What this task involves:
Find the line with "32, 2.0, FWD)" in the entries below. Repeat it, every following line, and the line with "lift = 1.615 - 0.06 * max(c, 0) ** 1.3", exactly and with nothing added.

══ Data for this task

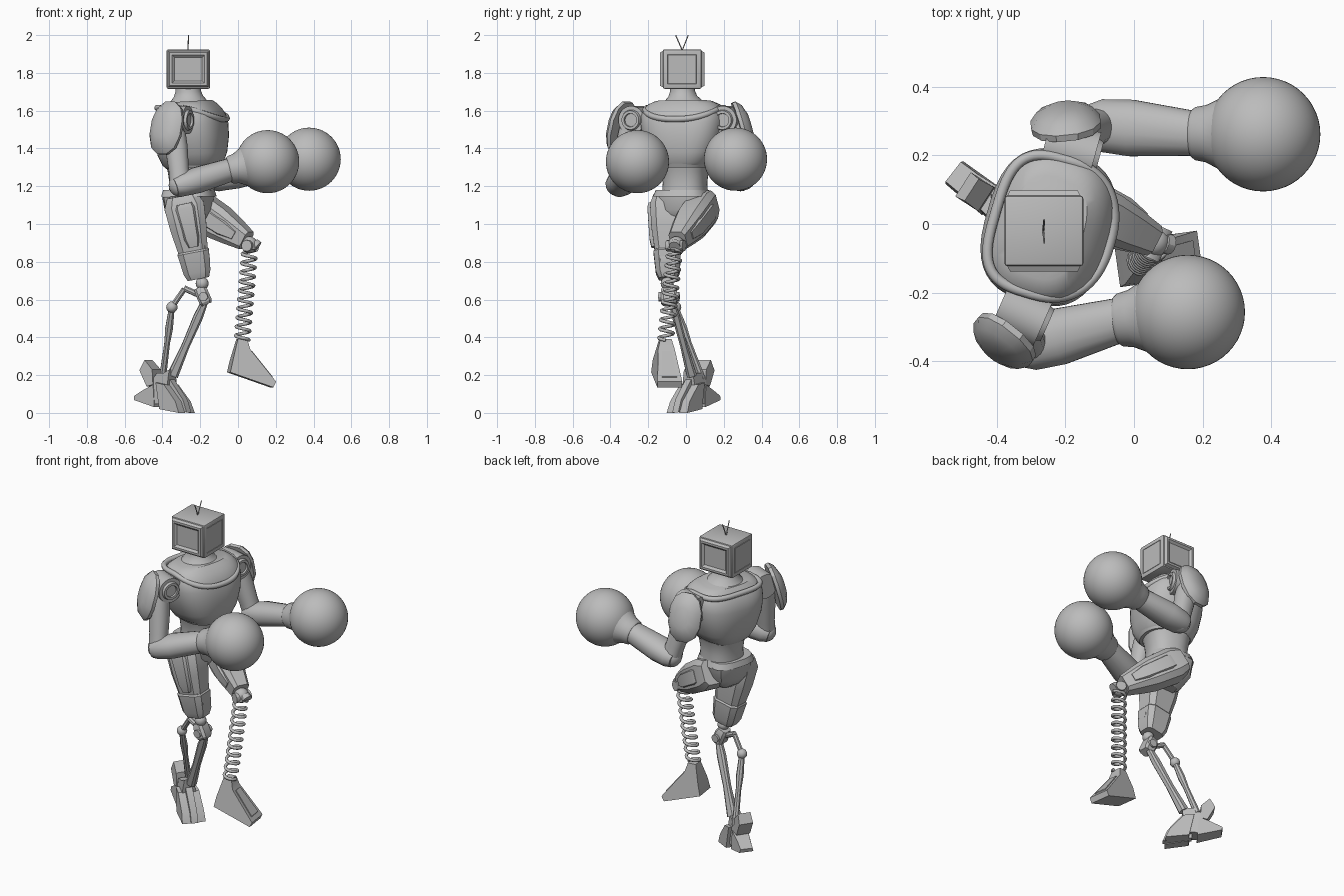
import bpy, bmesh, math
from mathutils import Vector, Matrix

if "Cube" in bpy.data.objects:
    bpy.data.objects.remove(bpy.data.objects["Cube"])

grey = bpy.data.materials.new("plain_grey")
grey.use_nodes = True
grey.diffuse_color = (0.5, 0.5, 0.5, 1)
grey.node_tree.nodes["Principled BSDF"].inputs["Base Color"].default_value = (0.5, 0.5, 0.5, 1)
parts = []


def finish(name, bm):
    bmesh.ops.recalc_face_normals(bm, faces=bm.faces)
    mesh = bpy.data.meshes.new(name)
    bm.to_mesh(mesh)
    bm.free()
    mesh.materials.append(grey)
    ob = bpy.data.objects.new(name, mesh)
    bpy.context.collection.objects.link(ob)
    parts.append(ob)
    return ob


def limb(name, a, b, rings, sides=16, power=2.0, hint=(0, 0, 1)):
    """Loft superellipse rings (t, half_u, half_v) from a to b; u follows hint."""
    a, b = Vector(a), Vector(b)
    d = (b - a).normalized()
    u = Vector(hint)
    u = (u - d * u.dot(d)).normalized()
    v = d.cross(u)
    bm = bmesh.new()
    loops = []
    for t, ru, rv in rings:
        loop = []
        for i in range(sides):
            ang = math.tau * (i + 0.5) / sides
            c, s = math.cos(ang), math.sin(ang)
            x = math.copysign(abs(c) ** (2 / power), c) * ru
            y = math.copysign(abs(s) ** (2 / power), s) * rv
            loop.append(bm.verts.new(a.lerp(b, t) + u * x + v * y))
        loops.append(loop)
    for p, q in zip(loops, loops[1:]):
        for i in range(sides):
            j = (i + 1) % sides
            bm.faces.new((p[i], p[j], q[j], q[i]))
    bm.faces.new(loops[0])
    bm.faces.new(loops[-1])
    return finish(name, bm)


def rod(name, a, b, r, sides=12):
    return limb(name, a, b, [(0, r, r), (1, r, r)], sides, hint=(0.3, 0.2, 1))


def ball(name, c, r, seg=16):
    bm = bmesh.new()
    bmesh.ops.create_uvsphere(bm, u_segments=seg, v_segments=seg // 2 + 4, radius=r,
                              matrix=Matrix.Translation(c))
    return finish(name, bm)


def slab(name, pts, half, origin, yaw, side=0.0):
    """Extrude a side profile (forward, height) sideways; half is one width per point."""
    place = Matrix.Translation(origin) @ Matrix.Rotation(math.radians(yaw), 4, 'Z')
    bm = bmesh.new()
    l, r = [[bm.verts.new(place @ Vector((x, side + s * h, z))) for (x, z), h in zip(pts, half)]
            for s in (-1, 1)]
    n = len(pts)
    bm.faces.new(l)
    bm.faces.new(r)
    for i in range(n):
        j = (i + 1) % n
        bm.faces.new((l[i], l[j], r[j], r[i]))
    return finish(name, bm)


def tube(name, pts, r, closed=False):
    cu = bpy.data.curves.new(name, 'CURVE')
    cu.dimensions = '3D'
    cu.bevel_depth, cu.bevel_resolution = r, 2
    cu.use_fill_caps = True
    sp = cu.splines.new('POLY')
    sp.points.add(len(pts) - 1)
    for p, q in zip(sp.points, pts):
        p.co = (*q, 1)
    sp.use_cyclic_u = closed
    cu.materials.append(grey)
    ob = bpy.data.objects.new(name, cu)
    bpy.context.collection.objects.link(ob)


# Head: box with chamfered side bezels, recessed side screens, grooved front and back
bm = bmesh.new()
bmesh.ops.create_cube(bm, size=1, matrix=Matrix.Translation((-0.263, -0.02, 1.82)) @
                      Matrix.Diagonal((0.23, 0.205, 0.208, 1)))
bmesh.ops.bevel(bm, geom=bm.edges[:], offset=0.008, segments=2, affect='EDGES', profile=0.5)
bm.normal_update()
for f in [f for f in bm.faces if f.calc_area() > 0.02]:
    if abs(f.normal.y) > 0.9:
        bmesh.ops.inset_region(bm, faces=[f], thickness=0.012, depth=0.016)
        bmesh.ops.inset_region(bm, faces=[f], thickness=0.018)
        bmesh.ops.inset_region(bm, faces=[f], thickness=0.018, depth=-0.012)
    elif abs(f.normal.x) > 0.9:
        bmesh.ops.inset_region(bm, faces=[f], thickness=0.025)
        bmesh.ops.inset_region(bm, faces=[f], thickness=0.002, depth=-0.003)
        bmesh.ops.inset_region(bm, faces=[f], thickness=0.002, depth=0.003)
finish("head", bm)
for y in (-0.055, 0.012):
    rod("antenna", (-0.265, -0.02, 1.92), (-0.262, y, 2.0), 0.003, 6)

# Torso, twisted a little about the vertical
FWD = Vector((0.96, -0.28, 0))
SIDE = Vector((0.28, 0.96, 0))
LOW, HIGH = (-0.245, -0.005, 1.17), (-0.245, -0.005, 1.33)
limb("abdomen", LOW, HIGH, [(0, .118, .118), (.3, .115, .115), (.7, .125, .122), (1, .14, .14)],
     32, 2.4, FWD)
limb("chest", (-0.237, -0.01, 1.30), (-0.257, -0.01, 1.65),
     [(0, .14, .125), (.05, .155, .15), (.2, .175, .185), (.45, .187, .215), (.65, .185, .226),
      (.78, .174, .224), (.88, .152, .212), (.95, .13, .19), (1, .11, .15)], 40, 2.7, FWD)
limb("neck", (-0.26, -0.015, 1.62), (-0.265, -0.02, 1.73),
     [(0, .125, .14), (.25, .1, .105), (.5, .078, .077), (.75, .068, .066), (1, .066, .064)],
     32, 2.0, FWD)
collar = []
for i in range(64):
    c, s = math.cos(math.tau * i / 64), math.sin(math.tau * i / 64)
    bend, reach = (0.85, 0.18) if c > 0 else (0.6, 0.165)
    sx, sy = [math.copysign(abs(k) ** bend, k) for k in (c, s)]
    lift = 1.615 - 0.06 * max(c, 0) ** 1.3
    collar.append(Vector((-0.245, -0.01, lift)) + FWD * sx * reach + SIDE * sy * 0.202)
tube("collar_rim", collar, 0.016, True)
limb("chest_hem", (-0.24, -0.01, 1.30), (-0.24, -0.01, 1.325),
     [(0, .143, .135), (1, .155, .148)], 32, 2.4, FWD)

# Pelvis
limb("waist_belt", (-0.26, -0.02, 1.145), (-0.26, -0.02, 1.18),
     [(0, .14, .15), (1, .13, .135)], 16, 3, FWD)
limb("pelvis", (-0.265, -0.01, 1.15), (-0.255, -0.01, 0.99),
     [(0, .128, .14), (.5, .12, .125), (.8, .09, .09), (1, .05, .045)], 12, 3, FWD)

# Arms: shoulder drum, domed guard, upper arm, forearm, cuff and round glove
arms = {
    "right": dict(drum=((-.39, -.235, 1.55), (-.265, -.29, 1.55)), guard=(-.37, -.33, 1.505),
                  out=(-.6, -.75, .25), top=(-.34, -.29, 1.54), elbow=(-.305, -.352, 1.205),
                  wrist=(-.04, -.28, 1.287), glove=(.157, -.257, 1.33)),
    "left": dict(drum=((-.26, .235, 1.55), (-.115, .195, 1.55)), guard=(-.198, .28, 1.505),
                 out=(-.1, .95, .27), top=(-.19, .25, 1.54), elbow=(-.1, .288, 1.235),
                 wrist=(.18, .264, 1.30), glove=(.377, .262, 1.343)),
}
for side, k in arms.items():
    a, b = map(Vector, k["drum"])
    rod(side + "_shoulder_drum", a, b, 0.075, 24)
    d = (b - a).normalized()
    limb(side + "_shoulder_ring", b, b + d * 0.014,
         [(0, .055, .055), (1, .05, .05), (1, .036, .036), (.2, .034, .034)], 24)
    root = Vector((-0.235, -0.01, 1.55)) + SIDE * (0.18 if side == "left" else -0.18)
    rod(side + "_shoulder_axle", root, a.lerp(b, 0.5), 0.055, 16)
    g, n = Vector(k["guard"]), Vector(k["out"]).normalized()
    limb(side + "_shoulder_guard", g, g + n * 0.065,
         [(0, .125, .085), (0, .145, .102), (.3, .147, .105), (.7, .12, .085), (1, .065, .045)],
         12, 2.3, (0, 0, 1))
    limb(side + "_upper_arm", k["top"], k["elbow"],
         [(0, .055, .055), (.4, .06, .06), (.75, .054, .052), (1, .055, .055)], 20, 2.2, (1, 0, 0))
    e, w, c = (Vector(k[q]) for q in ("elbow", "wrist", "glove"))
    ball(side + "_elbow", e, 0.062)
    limb(side + "_forearm", e - (w - e) * 0.12, w,
         [(0, .05, .06), (.12, .062, .078), (.4, .07, .084), (1, .062, .066)], 16, 2.2)
    limb(side + "_cuff", w - (c - w) * 0.05, c,
         [(0, .066, .07), (.05, .074, .078), (.2, .08, .084), (.45, .11, .11), (.6, .1, .1)], 32)
    ball(side + "_glove", c, 0.167, 48)

# Standing thigh, with raised armour panels
limb("right_thigh", (-.295, -.11, 1.15), (-.21, -.095, .71),
     [(0, .085, .065), (.12, .11, .085), (.4, .1, .082), (.66, .082, .068), (.68, .088, .075),
      (.92, .075, .066), (1, .06, .05)], 8, 4, (1, 0, 0))
limb("right_thigh_panel", (-.285, -.12, 1.11), (-.235, -.11, .88),
     [(0, .05, .08), (.1, .06, .088), (.8, .045, .084), (1, .03, .075)], 8, 5, (1, 0, 0))
limb("right_thigh_front_plate", (-.21, -.11, .92), (-.175, -.105, .79),
     [(0, .03, .045), (.15, .036, .05), (.85, .034, .045), (1, .028, .04)], 8, 5, (1, 0, 0))
ball("right_knee", (-.19, -.1, .685), 0.034)

# Standing shin: linked struts
KNEE, BACK = (-.175, -.09, .61), (-.35, -.055, .56)
rod("knee_lever", (-.285, -.075, .66), KNEE, 0.016, 8)
limb("knee_block", (-.205, -.09, .665), (-.165, -.09, .575),
     [(0, .03, .035), (.25, .036, .045), (.85, .036, .045), (1, .028, .035)], 8, 4, (1, 0, 0))
rod("knee_pin", (-.185, -.145, .615), (-.175, -.035, .615), 0.024)
rod("rear_link", (-.285, -.075, .655), BACK, 0.015, 8)
ball("rear_joint", BACK, 0.03, 12)
limb("rear_strut", BACK, (-.40, .085, .18),
     [(0, .016, .016), (.3, .022, .022), (.5, .016, .016), (1, .02, .02)], 8, hint=(1, 0, 0))
limb("front_strut", (-.175, -.075, .59), (-.345, .03, .2),
     [(0, .018, .018), (.2, .026, .022), (.6, .022, .02), (1, .03, .028)], 8, 3, (1, 0, 0))

# Standing foot: split toes, ankle bracket, heel and heel spur
FOOT, YAW = (-.39, .045, 0), -38
for s in (-.033, .033):
    slab("right_toe", [(-.01, .16), (.05, .15), (.13, .06), (.155, .0), (.02, .02)],
         [.026, .026, .024, .026, .03], FOOT, YAW + s * 120, s)
slab("right_toe_centre", [(-.02, .19), (.05, .18), (.14, .07), (.165, .003), (0, .025)],
     [.02] * 5, FOOT, YAW)
slab("ankle_bracket", [(-.06, .17), (-.02, .21), (.02, .21), (.055, .23), (.05, .14), (.03, .05),
                       (-.06, .045)],
     [.035, .04, .035, .028, .042, .045, .045], FOOT, YAW)
slab("right_heel", [(-.175, .09), (-.115, .12), (-.04, .15), (-.03, .03), (-.17, .068)],
     [.036, .038, .046, .048, .042], FOOT, YAW)
slab("heel_spur", [(-.13, .225), (-.1, .28), (-.05, .23), (-.045, .15), (-.085, .14)],
     [.042, .038, .042, .042, .042], FOOT, YAW + 5)

# Raised thigh and knee
HIP, LKNEE = (-.235, .1, 1.097), (.045, -.042, .912)
limb("left_thigh", HIP, LKNEE,
     [(-.1, .075, .062), (.08, .098, .078), (.5, .092, .078), (.75, .075, .066), (1, .055, .05)],
     8, 4)
limb("left_thigh_panel", Vector(HIP).lerp(Vector(LKNEE), .12), Vector(HIP).lerp(Vector(LKNEE), .85),
     [(0, .05, .08), (.1, .056, .088), (.7, .05, .083), (1, .03, .065)], 8, 5)
ball("left_knee", (.06, -.052, .89), 0.044)
rod("left_knee_pin", (.045, -.1, .885), (.085, -.01, .885), 0.03)
rod("left_knee_socket", (.085, -.055, .895), (.105, -.06, .88), 0.03)

# Spring shin
TOP, END = Vector((.062, -.06, .865)), Vector((.022, -.108, .385))
coil = []
for i in range(201):
    ang = math.tau * 10 * i / 200
    coil.append(TOP.lerp(END, i / 200) + Vector((math.cos(ang), math.sin(ang), 0)) * 0.037)
tube("spring", coil, 0.009)
rod("spring_cap", TOP + Vector((0, 0, .02)), TOP, 0.038, 16)

# Raised wedge foot with a thin top plate
slab("left_foot", [(-.005, .39), (.045, .39), (.06, .335), (.195, .165), (.18, .135),
                   (-.05, .215), (-.035, .28)],
     [.03, .03, .045, .066, .066, .066, .06], (0, -.112, 0), 8)
slab("left_foot_plate", [(.073, .327), (.18, .192), (.175, .182), (.065, .322)],
     [.026, .04, .04, .026], (0, -.112, 0), 8)

# Smooth the round parts, keeping hard edges
bpy.ops.object.select_all(action='DESELECT')
for ob in parts:
    ob.select_set(True)
bpy.context.view_layer.objects.active = parts[0]
bpy.ops.object.shade_smooth_by_angle(angle=math.radians(30))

════

Answer section:
     32, 2.0, FWD)
collar = []
for i in range(64):
    c, s = math.cos(math.tau * i / 64), math.sin(math.tau * i / 64)
    bend, reach = (0.85, 0.18) if c > 0 else (0.6, 0.165)
    sx, sy = [math.copysign(abs(k) ** bend, k) for k in (c, s)]
    lift = 1.615 - 0.06 * max(c, 0) ** 1.3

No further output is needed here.